** Opening RECORDS TO PROCESS block **

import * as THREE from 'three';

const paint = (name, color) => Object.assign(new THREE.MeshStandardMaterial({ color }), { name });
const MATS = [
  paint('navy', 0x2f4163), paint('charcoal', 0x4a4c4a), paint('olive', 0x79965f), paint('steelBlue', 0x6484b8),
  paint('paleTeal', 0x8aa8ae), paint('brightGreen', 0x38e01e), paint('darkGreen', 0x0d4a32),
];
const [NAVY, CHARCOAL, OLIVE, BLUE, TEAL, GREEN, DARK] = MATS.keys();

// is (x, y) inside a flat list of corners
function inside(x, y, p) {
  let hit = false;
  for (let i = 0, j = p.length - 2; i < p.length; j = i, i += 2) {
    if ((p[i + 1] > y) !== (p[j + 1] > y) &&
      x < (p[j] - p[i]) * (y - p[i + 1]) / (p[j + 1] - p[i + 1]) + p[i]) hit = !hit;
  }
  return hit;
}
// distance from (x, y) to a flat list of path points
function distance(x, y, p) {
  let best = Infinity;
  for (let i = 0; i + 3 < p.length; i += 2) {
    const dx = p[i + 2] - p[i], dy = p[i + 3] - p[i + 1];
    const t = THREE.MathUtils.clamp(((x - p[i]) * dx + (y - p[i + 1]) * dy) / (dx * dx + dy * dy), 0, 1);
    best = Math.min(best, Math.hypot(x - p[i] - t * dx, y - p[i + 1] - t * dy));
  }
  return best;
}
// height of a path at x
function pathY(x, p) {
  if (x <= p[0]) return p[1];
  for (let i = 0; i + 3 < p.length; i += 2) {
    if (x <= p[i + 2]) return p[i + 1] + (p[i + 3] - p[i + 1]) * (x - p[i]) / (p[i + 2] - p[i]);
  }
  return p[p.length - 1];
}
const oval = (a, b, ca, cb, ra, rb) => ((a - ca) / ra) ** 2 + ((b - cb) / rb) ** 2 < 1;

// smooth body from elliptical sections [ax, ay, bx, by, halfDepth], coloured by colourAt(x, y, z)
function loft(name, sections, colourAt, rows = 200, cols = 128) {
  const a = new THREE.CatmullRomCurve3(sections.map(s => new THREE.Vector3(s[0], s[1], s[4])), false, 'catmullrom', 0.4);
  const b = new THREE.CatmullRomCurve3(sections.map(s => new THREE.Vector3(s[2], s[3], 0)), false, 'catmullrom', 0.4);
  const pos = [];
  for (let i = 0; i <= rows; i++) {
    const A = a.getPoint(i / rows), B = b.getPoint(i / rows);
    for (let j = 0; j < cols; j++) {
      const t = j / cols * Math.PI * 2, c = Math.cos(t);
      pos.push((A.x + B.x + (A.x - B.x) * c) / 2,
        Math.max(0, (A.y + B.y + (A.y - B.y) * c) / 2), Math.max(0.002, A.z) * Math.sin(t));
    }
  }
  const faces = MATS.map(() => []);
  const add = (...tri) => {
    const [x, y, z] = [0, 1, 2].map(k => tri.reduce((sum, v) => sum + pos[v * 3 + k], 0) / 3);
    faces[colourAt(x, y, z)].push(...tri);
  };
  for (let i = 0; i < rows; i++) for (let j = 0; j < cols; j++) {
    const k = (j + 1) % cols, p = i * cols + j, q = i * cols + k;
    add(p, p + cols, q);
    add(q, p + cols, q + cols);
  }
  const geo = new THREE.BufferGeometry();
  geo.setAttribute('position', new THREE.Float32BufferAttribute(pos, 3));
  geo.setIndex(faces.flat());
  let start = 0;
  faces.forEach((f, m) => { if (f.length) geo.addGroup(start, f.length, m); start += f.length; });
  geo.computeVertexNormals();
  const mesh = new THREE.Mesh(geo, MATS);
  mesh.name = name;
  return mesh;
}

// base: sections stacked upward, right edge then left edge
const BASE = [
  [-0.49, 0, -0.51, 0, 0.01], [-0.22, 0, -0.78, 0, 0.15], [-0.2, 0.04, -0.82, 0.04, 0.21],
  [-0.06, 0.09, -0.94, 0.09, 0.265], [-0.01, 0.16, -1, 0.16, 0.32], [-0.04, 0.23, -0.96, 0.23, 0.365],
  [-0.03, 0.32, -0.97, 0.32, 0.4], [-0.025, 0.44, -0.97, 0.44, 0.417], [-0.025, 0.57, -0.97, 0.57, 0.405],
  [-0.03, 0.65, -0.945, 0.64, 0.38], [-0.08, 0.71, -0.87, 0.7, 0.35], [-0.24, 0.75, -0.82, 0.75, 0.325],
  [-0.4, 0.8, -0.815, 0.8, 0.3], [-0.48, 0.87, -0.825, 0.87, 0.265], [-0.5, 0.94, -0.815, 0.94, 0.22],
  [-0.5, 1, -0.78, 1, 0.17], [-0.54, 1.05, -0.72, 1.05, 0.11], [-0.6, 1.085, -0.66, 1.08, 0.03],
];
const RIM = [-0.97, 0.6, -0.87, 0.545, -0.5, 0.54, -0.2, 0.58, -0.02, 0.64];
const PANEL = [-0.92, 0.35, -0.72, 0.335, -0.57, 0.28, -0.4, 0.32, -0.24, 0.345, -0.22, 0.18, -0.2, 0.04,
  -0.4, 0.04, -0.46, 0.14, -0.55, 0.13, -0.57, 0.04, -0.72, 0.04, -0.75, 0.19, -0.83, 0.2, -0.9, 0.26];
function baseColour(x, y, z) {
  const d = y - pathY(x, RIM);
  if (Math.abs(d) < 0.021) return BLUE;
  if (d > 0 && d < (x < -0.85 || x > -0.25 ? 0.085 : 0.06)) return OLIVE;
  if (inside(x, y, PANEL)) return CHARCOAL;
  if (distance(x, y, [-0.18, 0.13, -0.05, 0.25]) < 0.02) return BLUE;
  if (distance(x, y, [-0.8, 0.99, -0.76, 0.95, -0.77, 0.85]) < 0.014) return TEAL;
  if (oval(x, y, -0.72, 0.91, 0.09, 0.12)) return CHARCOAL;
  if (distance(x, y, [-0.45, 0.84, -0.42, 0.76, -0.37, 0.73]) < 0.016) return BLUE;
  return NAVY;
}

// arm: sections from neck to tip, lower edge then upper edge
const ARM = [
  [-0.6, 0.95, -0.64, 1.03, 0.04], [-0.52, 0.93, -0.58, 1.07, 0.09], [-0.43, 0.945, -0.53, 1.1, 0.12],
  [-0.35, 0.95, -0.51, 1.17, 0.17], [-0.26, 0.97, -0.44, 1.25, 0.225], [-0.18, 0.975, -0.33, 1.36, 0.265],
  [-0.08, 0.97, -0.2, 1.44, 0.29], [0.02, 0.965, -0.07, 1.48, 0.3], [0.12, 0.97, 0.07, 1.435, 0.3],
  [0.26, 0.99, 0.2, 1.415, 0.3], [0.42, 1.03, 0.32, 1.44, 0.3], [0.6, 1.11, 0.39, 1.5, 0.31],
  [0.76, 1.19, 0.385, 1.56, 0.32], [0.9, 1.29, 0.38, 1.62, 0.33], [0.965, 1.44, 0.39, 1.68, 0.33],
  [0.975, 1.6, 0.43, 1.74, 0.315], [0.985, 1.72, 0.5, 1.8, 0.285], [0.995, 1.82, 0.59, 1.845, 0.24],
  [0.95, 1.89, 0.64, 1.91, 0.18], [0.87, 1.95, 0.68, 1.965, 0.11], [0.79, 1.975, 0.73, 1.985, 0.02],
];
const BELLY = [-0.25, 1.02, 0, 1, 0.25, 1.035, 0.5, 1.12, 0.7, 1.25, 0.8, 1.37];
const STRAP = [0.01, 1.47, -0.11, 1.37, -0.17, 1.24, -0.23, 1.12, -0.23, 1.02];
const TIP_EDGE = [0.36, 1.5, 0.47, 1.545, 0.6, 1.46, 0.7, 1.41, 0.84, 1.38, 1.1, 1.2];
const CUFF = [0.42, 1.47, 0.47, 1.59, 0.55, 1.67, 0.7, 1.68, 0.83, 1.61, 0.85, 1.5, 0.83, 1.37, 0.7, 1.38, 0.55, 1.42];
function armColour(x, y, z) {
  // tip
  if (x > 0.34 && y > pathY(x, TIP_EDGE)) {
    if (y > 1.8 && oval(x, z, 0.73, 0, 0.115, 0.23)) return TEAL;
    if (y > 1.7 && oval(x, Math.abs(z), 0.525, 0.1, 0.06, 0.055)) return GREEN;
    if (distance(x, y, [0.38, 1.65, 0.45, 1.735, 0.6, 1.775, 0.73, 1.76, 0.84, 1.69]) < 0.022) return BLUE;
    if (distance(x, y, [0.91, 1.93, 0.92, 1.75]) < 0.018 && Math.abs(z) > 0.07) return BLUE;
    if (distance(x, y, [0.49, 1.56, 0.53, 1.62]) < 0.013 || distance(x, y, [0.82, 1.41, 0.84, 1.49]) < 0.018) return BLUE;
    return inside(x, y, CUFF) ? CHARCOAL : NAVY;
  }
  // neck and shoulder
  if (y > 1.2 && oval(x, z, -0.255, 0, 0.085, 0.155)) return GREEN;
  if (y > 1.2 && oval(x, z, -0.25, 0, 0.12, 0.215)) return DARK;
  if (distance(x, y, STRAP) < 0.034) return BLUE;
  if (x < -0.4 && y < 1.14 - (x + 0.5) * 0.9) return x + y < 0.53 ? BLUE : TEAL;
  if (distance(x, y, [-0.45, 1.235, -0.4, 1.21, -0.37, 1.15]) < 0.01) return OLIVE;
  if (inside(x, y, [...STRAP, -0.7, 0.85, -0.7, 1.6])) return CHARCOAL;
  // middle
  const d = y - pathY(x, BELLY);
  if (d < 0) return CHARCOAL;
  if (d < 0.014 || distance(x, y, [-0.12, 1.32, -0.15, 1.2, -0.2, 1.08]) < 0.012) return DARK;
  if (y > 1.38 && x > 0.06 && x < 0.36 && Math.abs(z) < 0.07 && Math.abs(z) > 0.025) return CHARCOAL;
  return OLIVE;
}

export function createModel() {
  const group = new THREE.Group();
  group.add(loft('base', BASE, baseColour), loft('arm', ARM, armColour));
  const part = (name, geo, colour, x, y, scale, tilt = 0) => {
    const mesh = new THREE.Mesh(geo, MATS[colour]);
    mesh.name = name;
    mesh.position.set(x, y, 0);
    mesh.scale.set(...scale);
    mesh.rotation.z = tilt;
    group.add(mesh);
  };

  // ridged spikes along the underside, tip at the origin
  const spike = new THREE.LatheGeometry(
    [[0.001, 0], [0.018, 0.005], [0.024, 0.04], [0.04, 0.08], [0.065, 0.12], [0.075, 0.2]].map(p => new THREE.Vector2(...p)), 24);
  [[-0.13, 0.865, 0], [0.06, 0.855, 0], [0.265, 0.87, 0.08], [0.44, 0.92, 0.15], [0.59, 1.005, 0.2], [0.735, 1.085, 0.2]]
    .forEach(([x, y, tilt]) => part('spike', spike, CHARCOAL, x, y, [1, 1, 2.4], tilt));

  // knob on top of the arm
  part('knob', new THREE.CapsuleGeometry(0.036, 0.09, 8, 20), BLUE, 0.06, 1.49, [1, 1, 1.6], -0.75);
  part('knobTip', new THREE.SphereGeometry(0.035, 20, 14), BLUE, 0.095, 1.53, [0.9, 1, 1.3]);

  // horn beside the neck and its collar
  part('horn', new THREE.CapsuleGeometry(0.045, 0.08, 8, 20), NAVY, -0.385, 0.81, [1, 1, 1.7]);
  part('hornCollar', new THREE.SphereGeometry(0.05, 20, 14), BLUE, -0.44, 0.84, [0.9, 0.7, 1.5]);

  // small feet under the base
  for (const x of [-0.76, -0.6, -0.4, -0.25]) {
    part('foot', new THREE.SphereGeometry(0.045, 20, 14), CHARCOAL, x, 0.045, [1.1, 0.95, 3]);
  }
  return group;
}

** Closing RECORDS TO PROCESS block **

▸ WORK REQUIRED
Retype, exactly as written, everything from the first line of the data above through the line containing "const [NAVY, CHARCOAL, OLIVE, BLUE, TEAL, GREEN, DARK]". Nothing else should appear.

▸ RESULT OF THE TASK
import * as THREE from 'three';

const paint = (name, color) => Object.assign(new THREE.MeshStandardMaterial({ color }), { name });
const MATS = [
  paint('navy', 0x2f4163), paint('charcoal', 0x4a4c4a), paint('olive', 0x79965f), paint('steelBlue', 0x6484b8),
  paint('paleTeal', 0x8aa8ae), paint('brightGreen', 0x38e01e), paint('darkGreen', 0x0d4a32),
];
const [NAVY, CHARCOAL, OLIVE, BLUE, TEAL, GREEN, DARK] = MATS.keys();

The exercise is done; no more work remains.